by Cayetana Maristela, Saint Joseph, Missouri Companion
Cayetana Maristela is originally from the Philippines, and has returned for a sabbatical. This is the second article detailing her experiences.
It had been about six weeks since I returned to the Philippines, specifically Pililla, for this sabbatical year. The last time I was here was when I stayed for three weeks in October 2011.
Life is tough in Pililla. We are prone to typhoons and are at their mercy. One week after I arrived, Typhoon Glenda made landfall. Here in Pililla we were spared much destruction, as compared with other places. Still, one of the chicken houses at an uncle’s farm collapsed, killing hundreds of chickens. Chickens in the undamaged houses were traumatized, which stunted their growth, and they were sold for less money. Because of flooding, merchants sold their fish at much lower prices.
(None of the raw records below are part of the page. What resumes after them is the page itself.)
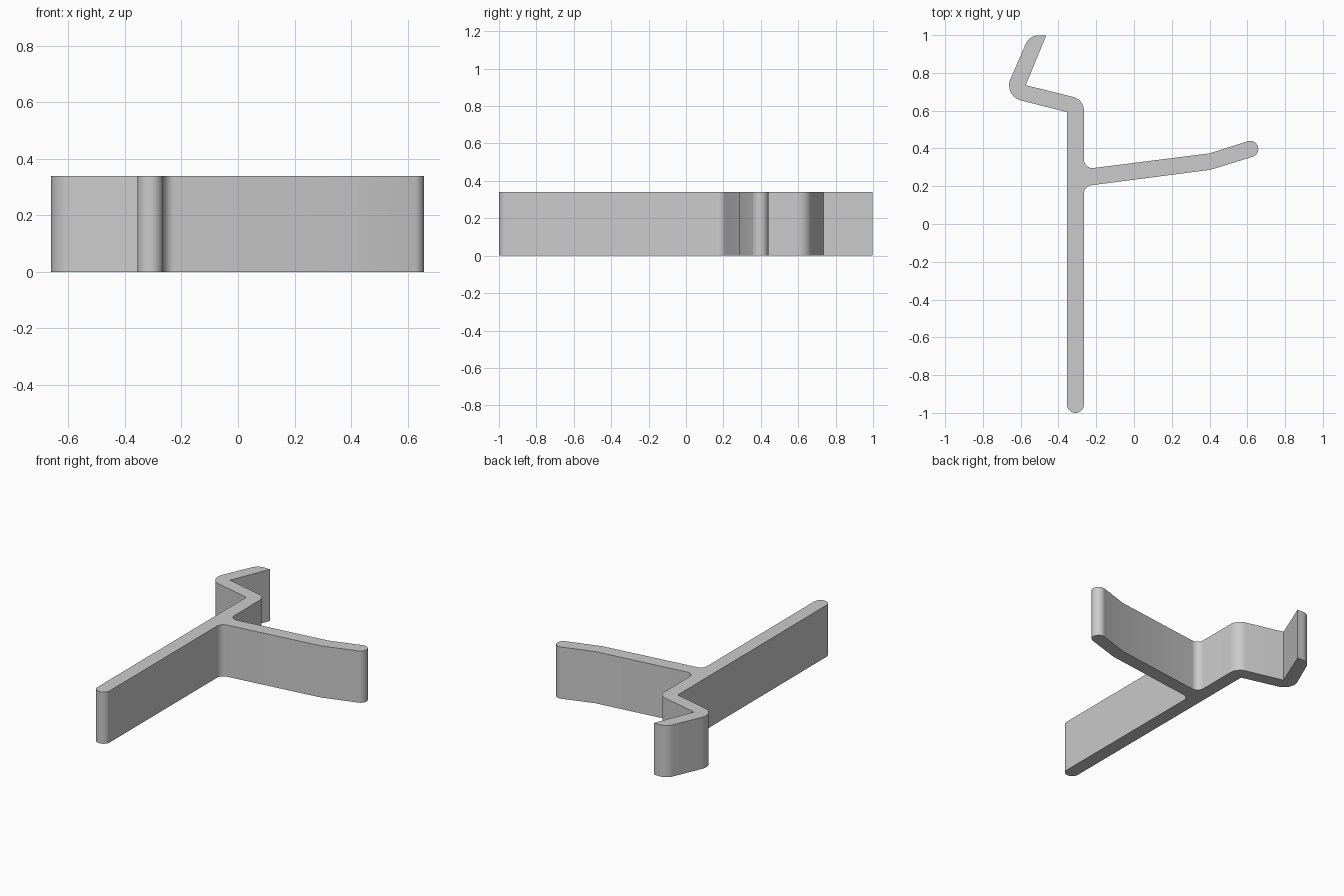
import bpy, bmesh, math
from mathutils import Vector

cube = bpy.data.objects.get("Cube")
if cube:
    bpy.data.objects.remove(cube, do_unlink=True)

HEIGHT = 0.34
ARC_STEPS = 12

grey = bpy.data.materials.new("plain_grey")
grey.use_nodes = True
color = (0.6, 0.6, 0.6, 1)
grey.diffuse_color = color
grey.node_tree.nodes["Principled BSDF"].inputs["Base Color"].default_value = color


def rounded_outline(corners):
    """Turn (x, y, radius) corners into a closed outline with filleted corners."""
    points = []
    for i, (x, y, r) in enumerate(corners):
        p = Vector((x, y))
        if r == 0:
            points.append(p)
            continue
        to_prev = (Vector(corners[i - 1][:2]) - p).normalized()
        to_next = (Vector(corners[(i + 1) % len(corners)][:2]) - p).normalized()
        half = to_prev.angle(to_next) / 2
        center = p + (to_prev + to_next).normalized() * (r / math.sin(half))
        start = p + to_prev * (r / math.tan(half)) - center
        end = p + to_next * (r / math.tan(half)) - center
        first = math.atan2(start.y, start.x)
        sweep = math.atan2(start.x * end.y - start.y * end.x, start.dot(end))
        for k in range(ARC_STEPS + 1):
            a = first + sweep * k / ARC_STEPS
            points.append(center + Vector((math.cos(a), math.sin(a))) * r)
    return points


# Profile: corner position and fillet radius, counterclockwise
corners = [
    # stem foot
    (-0.355, -1.0, 0.0448), (-0.265, -1.0, 0.0448),
    # side arm with bent, rounded tip
    (-0.265, 0.2, 0.045), (0.405, 0.287, 0),
    (0.669, 0.3685, 0.043), (0.643, 0.451, 0.043),
    (0.40, 0.374, 0), (-0.265, 0.29, 0.045),
    # hook at the back end
    (-0.265, 0.659, 0.075), (-0.573, 0.735, 0),
    (-0.465, 0.997, 0), (-0.553, 1.0, 0.073),
    (-0.693, 0.678, 0.083), (-0.355, 0.592, 0),
]

# Extrude the profile upward
bm = bmesh.new()
base = bm.faces.new([bm.verts.new((p.x, p.y, 0)) for p in rounded_outline(corners)])
top = bmesh.ops.extrude_face_region(bm, geom=[base], use_keep_orig=True)["geom"]
bmesh.ops.translate(bm, vec=(0, 0, HEIGHT),
                    verts=[v for v in top if isinstance(v, bmesh.types.BMVert)])
bmesh.ops.recalc_face_normals(bm, faces=bm.faces)

mesh = bpy.data.meshes.new("hook_bracket")
bm.to_mesh(mesh)
bm.free()
mesh.materials.append(grey)
bracket = bpy.data.objects.new("hook_bracket", mesh)
bpy.context.collection.objects.link(bracket)

bpy.ops.object.select_all(action="DESELECT")
bracket.select_set(True)
bpy.context.view_layer.objects.active = bracket
bpy.ops.object.shade_smooth_by_angle(angle=math.radians(30))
The exchange rate between the U.S. dollar and the Philippine peso hovers around one dollar equaling 43 or 44 pesos. I have encountered beggars as I’ve left church. An aunt tells me she was at the market and encountered a beggar who asked her for food. My aunt told me she felt the woman truly needed help since she hadn’t asked for money. My aunt led her to one of the food stalls at the market and paid for a meal.
A kilo of string beans is 20 pesos. If one adds just a kilo of tilapia at 50 pesos, one can already make fish soup to feed a family of six. The cheapest variety of rice can be bought for about 38 pesos per kilo.
Tricycle fare for adults is ten pesos, eight for students. Despite this low price, I see many walking. People carry umbrellas or wear hats to shield themselves from the tropical sun.
Pililla is overcrowded. Married children with their children live with their parents or at least on their parents’ properties. Schools are overcrowded, with sixty students in some classrooms. At the public high school one of my cousin’s sons attends, his school day begins at 5:45 a.m. and ends at 11:45 a.m.; another group of students come at noon and go home about 6:00 p.m. It is an alternative use of building space to accommodate the huge number of students. For those who can afford it, private schools abound where the number of students per class ranges from fifteen to twenty.
Then there’s faith. People continue to have fiesta—including the barrio (village) fiesta—honoring respective patron saints. The town of Wawa recently celebrated the feast of San Roque, a French saint, on August 17. Much like St. Francis of Assisi, San Roque gave up his riches to serve God, and was known to have the gift of healing. He took himself away from the crowd to be able to pray, and each day a dog brought him bread.
Homes prepared dishes for family and friends who came to visit all afternoon and evening—from lunch time all the way to dinner. Hugs freely given—all were made welcome. There were games for children and adults sponsored by the youth group.
And there’s music. Karaoke is heard from late afternoon to evening. English or Tagalog, people sing to wash away their weariness from the long day. Twice a week my aunt participates in aerobics at the town center. Music is blaring. I join lots of people, young and old, to walk the track. As I walk, I see people sitting along a low fence clapping or dancing to the music.
Life is tough, but with God’s love, Pilillians are tougher still.